■ Problem requirements ■
The line containing "for n, spec" marks the end, so write out exactly every line from the top of the entries below through that one.

■ Data for this exercise ■
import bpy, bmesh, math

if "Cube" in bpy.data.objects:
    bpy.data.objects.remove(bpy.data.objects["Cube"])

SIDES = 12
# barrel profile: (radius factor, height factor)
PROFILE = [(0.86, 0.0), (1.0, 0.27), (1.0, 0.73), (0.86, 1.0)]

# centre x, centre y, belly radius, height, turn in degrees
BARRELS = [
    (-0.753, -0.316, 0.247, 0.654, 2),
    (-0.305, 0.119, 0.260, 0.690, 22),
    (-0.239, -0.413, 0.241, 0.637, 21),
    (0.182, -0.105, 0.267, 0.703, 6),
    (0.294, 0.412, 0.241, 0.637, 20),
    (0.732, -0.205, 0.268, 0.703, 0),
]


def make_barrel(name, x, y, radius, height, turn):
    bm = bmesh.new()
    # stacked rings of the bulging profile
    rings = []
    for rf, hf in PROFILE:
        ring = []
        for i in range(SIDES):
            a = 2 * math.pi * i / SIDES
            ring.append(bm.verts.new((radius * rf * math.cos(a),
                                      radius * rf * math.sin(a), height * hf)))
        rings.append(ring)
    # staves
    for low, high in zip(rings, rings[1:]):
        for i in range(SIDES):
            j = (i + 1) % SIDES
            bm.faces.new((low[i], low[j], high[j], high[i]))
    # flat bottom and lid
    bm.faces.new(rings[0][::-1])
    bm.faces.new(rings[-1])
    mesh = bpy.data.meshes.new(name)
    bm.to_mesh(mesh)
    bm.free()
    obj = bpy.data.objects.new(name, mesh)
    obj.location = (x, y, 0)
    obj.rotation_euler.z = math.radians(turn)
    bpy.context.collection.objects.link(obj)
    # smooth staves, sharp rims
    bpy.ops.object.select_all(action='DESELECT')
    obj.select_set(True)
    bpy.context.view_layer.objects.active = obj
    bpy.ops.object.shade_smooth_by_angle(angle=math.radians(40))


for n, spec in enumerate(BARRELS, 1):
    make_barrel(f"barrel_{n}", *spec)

■ Result below ■
import bpy, bmesh, math

if "Cube" in bpy.data.objects:
    bpy.data.objects.remove(bpy.data.objects["Cube"])

SIDES = 12
# barrel profile: (radius factor, height factor)
PROFILE = [(0.86, 0.0), (1.0, 0.27), (1.0, 0.73), (0.86, 1.0)]

# centre x, centre y, belly radius, height, turn in degrees
BARRELS = [
    (-0.753, -0.316, 0.247, 0.654, 2),
    (-0.305, 0.119, 0.260, 0.690, 22),
    (-0.239, -0.413, 0.241, 0.637, 21),
    (0.182, -0.105, 0.267, 0.703, 6),
    (0.294, 0.412, 0.241, 0.637, 20),
    (0.732, -0.205, 0.268, 0.703, 0),
]


def make_barrel(name, x, y, radius, height, turn):
    bm = bmesh.new()
    # stacked rings of the bulging profile
    rings = []
    for rf, hf in PROFILE:
        ring = []
        for i in range(SIDES):
            a = 2 * math.pi * i / SIDES
            ring.append(bm.verts.new((radius * rf * math.cos(a),
                                      radius * rf * math.sin(a), height * hf)))
        rings.append(ring)
    # staves
    for low, high in zip(rings, rings[1:]):
        for i in range(SIDES):
            j = (i + 1) % SIDES
            bm.faces.new((low[i], low[j], high[j], high[i]))
    # flat bottom and lid
    bm.faces.new(rings[0][::-1])
    bm.faces.new(rings[-1])
    mesh = bpy.data.meshes.new(name)
    bm.to_mesh(mesh)
    bm.free()
    obj = bpy.data.objects.new(name, mesh)
    obj.location = (x, y, 0)
    obj.rotation_euler.z = math.radians(turn)
    bpy.context.collection.objects.link(obj)
    # smooth staves, sharp rims
    bpy.ops.object.select_all(action='DESELECT')
    obj.select_set(True)
    bpy.context.view_layer.objects.active = obj
    bpy.ops.object.shade_smooth_by_angle(angle=math.radians(40))


for n, spec in enumerate(BARRELS, 1):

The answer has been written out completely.